Being a good divorced dad means not giving up on your kids
By Jeffery M. Leving
Most divorced fathers want to spend as much time as possible with their children but oftentimes, for a variety of reason, feel they can’t.
Being a “Good Divorced Dad” oftentimes depends on how much time a father is able to commit to their children. It’s one of the topics I address in detail in my new book, which comes out this Spring, “How to be a Good Divorced Dad: Preventing the Divorce Process and Its After effects from Hurting Your Relationship with Your Children.”
Sometimes, the causes that prevent divorced fathers from becoming good dads have to do with the provisions of the divorce agreement, limiting the time they can spend with their children. Other times, the factors involve personal hurt or lack of self-esteem caused by the divorce. You may be a father physically but not in the spirit that allows you to put the strength and time into it that is required.
In many cases, divorced dads accept a restricted role that is often imposed on them by these circumstances.
But you can change that and you can be a great divorced dad who becomes a role model for your children for years to come.
My book walks fathers through the process of identifying the obstacles that prevent divorced fathers from protecting their relationship with their children.
I call them the Seven Deadly Sins of failed divorced fatherhood. They are: the terms of the custody agreement; orders of protection; financial problems; legal trickery; gender bias; guilt; and anger.
In each instance, there is a strategy to improve the amount of time you spend with your children and to improve the quality of that time.
For example, in the case of having to live under the terms of a very restrictive custody agreement, you can become available to your ex-wife to assist her by being there to help with the children. Too often, the personal animosity that results from many divorces prevents this, but your children need you.
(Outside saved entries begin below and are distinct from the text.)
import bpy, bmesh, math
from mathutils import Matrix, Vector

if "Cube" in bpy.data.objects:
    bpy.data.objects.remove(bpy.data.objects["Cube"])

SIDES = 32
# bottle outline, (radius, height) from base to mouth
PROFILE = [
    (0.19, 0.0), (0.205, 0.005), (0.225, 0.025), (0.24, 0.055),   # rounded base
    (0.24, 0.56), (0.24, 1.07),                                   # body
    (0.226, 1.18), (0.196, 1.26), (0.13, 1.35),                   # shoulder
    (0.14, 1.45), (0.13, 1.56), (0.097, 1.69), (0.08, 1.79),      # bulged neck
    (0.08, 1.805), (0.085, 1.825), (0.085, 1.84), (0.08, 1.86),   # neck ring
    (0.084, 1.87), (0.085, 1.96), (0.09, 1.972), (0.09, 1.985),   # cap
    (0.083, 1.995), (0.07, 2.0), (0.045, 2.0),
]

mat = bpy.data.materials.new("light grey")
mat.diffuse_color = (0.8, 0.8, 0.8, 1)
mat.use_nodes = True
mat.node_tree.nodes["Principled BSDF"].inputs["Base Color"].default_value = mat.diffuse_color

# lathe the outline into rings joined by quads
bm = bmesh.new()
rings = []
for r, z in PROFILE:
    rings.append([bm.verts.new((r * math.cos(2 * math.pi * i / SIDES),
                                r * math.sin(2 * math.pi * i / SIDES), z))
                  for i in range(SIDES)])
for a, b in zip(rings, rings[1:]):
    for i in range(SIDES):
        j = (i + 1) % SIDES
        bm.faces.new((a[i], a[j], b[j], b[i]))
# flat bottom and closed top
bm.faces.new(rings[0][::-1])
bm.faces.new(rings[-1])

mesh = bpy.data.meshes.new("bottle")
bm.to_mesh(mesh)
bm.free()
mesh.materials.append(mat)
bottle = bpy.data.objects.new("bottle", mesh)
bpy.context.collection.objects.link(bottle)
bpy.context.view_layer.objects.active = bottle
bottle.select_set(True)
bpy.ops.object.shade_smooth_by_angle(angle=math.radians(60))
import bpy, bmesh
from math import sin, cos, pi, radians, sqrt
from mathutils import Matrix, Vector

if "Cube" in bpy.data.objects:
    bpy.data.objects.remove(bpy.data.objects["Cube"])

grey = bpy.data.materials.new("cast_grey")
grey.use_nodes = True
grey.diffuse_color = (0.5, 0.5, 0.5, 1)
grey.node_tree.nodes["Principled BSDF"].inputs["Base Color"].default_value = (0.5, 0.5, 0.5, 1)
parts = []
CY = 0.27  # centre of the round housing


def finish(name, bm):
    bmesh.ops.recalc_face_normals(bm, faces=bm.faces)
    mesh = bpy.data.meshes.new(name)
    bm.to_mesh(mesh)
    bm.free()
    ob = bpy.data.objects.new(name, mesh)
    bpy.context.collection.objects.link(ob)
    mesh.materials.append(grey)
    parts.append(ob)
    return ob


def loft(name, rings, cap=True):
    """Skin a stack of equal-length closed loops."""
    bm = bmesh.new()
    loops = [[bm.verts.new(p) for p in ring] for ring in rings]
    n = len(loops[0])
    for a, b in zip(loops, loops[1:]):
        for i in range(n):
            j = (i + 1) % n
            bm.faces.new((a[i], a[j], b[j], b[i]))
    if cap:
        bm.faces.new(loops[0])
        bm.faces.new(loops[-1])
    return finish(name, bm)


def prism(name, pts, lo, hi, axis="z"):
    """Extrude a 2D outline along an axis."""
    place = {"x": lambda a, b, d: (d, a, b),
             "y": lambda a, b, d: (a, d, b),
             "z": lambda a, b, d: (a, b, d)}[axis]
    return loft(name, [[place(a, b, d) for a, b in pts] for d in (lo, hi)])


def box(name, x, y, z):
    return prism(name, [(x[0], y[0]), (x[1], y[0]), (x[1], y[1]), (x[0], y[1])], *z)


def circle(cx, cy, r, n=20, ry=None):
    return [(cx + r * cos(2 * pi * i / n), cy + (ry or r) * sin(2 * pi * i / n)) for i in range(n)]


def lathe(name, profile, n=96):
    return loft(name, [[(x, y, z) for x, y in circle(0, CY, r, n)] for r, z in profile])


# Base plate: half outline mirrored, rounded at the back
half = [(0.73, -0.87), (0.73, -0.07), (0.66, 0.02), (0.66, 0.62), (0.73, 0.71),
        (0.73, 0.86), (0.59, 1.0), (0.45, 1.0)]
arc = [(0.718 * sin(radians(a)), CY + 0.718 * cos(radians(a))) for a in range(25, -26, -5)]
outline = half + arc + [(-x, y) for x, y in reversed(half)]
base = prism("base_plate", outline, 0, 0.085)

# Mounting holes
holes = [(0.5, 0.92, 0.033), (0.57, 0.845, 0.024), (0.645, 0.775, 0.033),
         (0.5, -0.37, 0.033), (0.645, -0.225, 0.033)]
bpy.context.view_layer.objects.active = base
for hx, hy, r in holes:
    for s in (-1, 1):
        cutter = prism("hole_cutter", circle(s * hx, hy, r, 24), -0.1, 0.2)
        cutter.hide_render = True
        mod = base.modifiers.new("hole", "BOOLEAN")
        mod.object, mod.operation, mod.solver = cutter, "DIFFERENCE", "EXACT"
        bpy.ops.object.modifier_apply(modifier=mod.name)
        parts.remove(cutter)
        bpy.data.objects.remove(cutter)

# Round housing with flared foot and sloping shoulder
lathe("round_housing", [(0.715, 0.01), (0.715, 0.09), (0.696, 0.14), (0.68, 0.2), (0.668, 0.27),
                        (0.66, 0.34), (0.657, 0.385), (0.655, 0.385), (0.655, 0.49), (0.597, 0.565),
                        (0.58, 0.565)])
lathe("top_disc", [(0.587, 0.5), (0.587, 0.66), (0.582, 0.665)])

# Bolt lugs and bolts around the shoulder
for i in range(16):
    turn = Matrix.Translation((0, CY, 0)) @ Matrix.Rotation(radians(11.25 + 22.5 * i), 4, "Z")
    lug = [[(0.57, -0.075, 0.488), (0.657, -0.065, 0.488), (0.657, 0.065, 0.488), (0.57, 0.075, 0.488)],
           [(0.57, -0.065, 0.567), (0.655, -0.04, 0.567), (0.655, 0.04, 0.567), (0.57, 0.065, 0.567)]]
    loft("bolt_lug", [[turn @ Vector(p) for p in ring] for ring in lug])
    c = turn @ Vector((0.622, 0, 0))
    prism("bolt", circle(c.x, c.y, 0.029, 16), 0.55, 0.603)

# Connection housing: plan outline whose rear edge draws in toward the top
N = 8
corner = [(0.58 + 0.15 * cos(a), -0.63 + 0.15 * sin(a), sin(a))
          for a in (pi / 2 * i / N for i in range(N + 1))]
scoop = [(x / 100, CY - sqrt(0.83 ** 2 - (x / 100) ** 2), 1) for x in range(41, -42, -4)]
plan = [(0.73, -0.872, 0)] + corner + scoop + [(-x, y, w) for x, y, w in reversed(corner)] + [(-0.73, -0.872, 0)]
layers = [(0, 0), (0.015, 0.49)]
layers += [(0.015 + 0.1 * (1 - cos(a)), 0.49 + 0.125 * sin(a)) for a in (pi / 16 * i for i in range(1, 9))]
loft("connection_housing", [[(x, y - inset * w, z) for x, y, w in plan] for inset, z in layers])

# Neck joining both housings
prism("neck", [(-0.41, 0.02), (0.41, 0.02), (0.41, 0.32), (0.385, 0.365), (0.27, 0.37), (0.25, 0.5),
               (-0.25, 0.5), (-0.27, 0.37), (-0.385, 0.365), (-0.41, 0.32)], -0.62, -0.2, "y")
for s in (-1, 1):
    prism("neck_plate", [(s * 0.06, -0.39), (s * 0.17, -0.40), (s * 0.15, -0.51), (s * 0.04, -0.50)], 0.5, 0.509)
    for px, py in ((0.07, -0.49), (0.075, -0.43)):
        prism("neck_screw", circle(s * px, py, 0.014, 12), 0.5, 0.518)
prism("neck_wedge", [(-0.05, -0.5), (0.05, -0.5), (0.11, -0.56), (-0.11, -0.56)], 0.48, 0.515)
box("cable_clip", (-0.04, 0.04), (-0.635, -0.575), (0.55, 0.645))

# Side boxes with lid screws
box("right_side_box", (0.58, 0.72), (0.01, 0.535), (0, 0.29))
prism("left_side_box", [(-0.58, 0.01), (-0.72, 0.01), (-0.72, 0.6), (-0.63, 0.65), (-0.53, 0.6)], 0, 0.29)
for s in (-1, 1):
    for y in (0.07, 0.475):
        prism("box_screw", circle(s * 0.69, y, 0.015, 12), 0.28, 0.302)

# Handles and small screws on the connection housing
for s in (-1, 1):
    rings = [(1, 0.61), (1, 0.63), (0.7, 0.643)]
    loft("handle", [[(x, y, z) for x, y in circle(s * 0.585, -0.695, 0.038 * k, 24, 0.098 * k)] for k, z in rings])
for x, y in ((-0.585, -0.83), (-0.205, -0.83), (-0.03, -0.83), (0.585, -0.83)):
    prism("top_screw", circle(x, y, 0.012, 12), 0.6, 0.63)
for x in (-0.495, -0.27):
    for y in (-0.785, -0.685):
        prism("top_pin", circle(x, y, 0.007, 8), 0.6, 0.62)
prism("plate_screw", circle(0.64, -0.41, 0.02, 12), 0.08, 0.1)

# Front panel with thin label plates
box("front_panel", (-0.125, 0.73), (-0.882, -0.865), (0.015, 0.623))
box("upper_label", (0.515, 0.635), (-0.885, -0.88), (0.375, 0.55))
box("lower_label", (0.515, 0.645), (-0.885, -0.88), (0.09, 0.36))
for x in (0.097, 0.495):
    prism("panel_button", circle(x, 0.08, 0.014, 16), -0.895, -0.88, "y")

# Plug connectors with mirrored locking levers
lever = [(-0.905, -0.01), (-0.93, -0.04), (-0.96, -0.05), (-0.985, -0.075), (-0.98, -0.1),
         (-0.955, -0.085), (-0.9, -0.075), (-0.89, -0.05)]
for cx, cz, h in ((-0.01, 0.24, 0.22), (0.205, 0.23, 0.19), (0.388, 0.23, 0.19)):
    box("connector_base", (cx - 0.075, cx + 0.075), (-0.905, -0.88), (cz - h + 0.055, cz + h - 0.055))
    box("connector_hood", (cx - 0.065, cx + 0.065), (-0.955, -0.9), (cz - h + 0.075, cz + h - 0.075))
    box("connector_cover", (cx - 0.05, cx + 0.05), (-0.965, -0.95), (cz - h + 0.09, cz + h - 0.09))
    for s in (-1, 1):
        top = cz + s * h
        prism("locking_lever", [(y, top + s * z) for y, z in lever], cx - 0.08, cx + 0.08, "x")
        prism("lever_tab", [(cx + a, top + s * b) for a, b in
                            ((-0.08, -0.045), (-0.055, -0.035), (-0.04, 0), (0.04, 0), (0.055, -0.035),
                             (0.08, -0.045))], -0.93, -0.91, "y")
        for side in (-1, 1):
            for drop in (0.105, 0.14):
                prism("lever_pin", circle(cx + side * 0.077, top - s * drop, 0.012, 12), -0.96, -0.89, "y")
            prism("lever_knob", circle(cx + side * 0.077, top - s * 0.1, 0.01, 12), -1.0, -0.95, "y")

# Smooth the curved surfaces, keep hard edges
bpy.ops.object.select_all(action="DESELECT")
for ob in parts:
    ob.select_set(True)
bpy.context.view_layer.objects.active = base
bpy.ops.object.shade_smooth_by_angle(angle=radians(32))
You have to watch for opportunities when your ex-spouse will need help with the children and be there to take advantage of the opportunities. And you have to strategically think about how you approach this, not feed into the anger.
You may be hurt about the divorce. Your ex-wife may be a vengeful person. You need to control your own emotions for the benefit of your children. Why allow your former spouse’s anger to impact your relationship with your children?
A good lawyer will also be able to help with the language in your custody agreement to facilitate opportunities to increase contact with your children. They can be built into the agreement.
In each of these challenges you will want to insure that the time spent with your children is quality time. You need to work on that, but there are methods to help you do that. Planning your time with your children will vastly improve the relationship.
Having a competent, experienced attorney at your side will help avoid many of these challenges, such as avoiding an order of protection that is based on false allegations against you. Many father are coerced by guilt and a gender-biased system into believing that they must admit to fault when there is none.
My book has a list of questions divorced dads can answer to help make them stronger and more effective divorced dads. Knowing them. Thinking about them. And answering them will help improve your experience with your children.
The point is don’t give up. Control the process of divorce in order to control your relationship. And make sure your rights are properly represented when you begin the divorce.
(Named one of “America’s Best Lawyers” by Forbes Radio, Jeffery Leving is the author of two ground-breaking books, Fathers’ Rights and Divorce Wars. He can be reached at www.DadsRights.com.)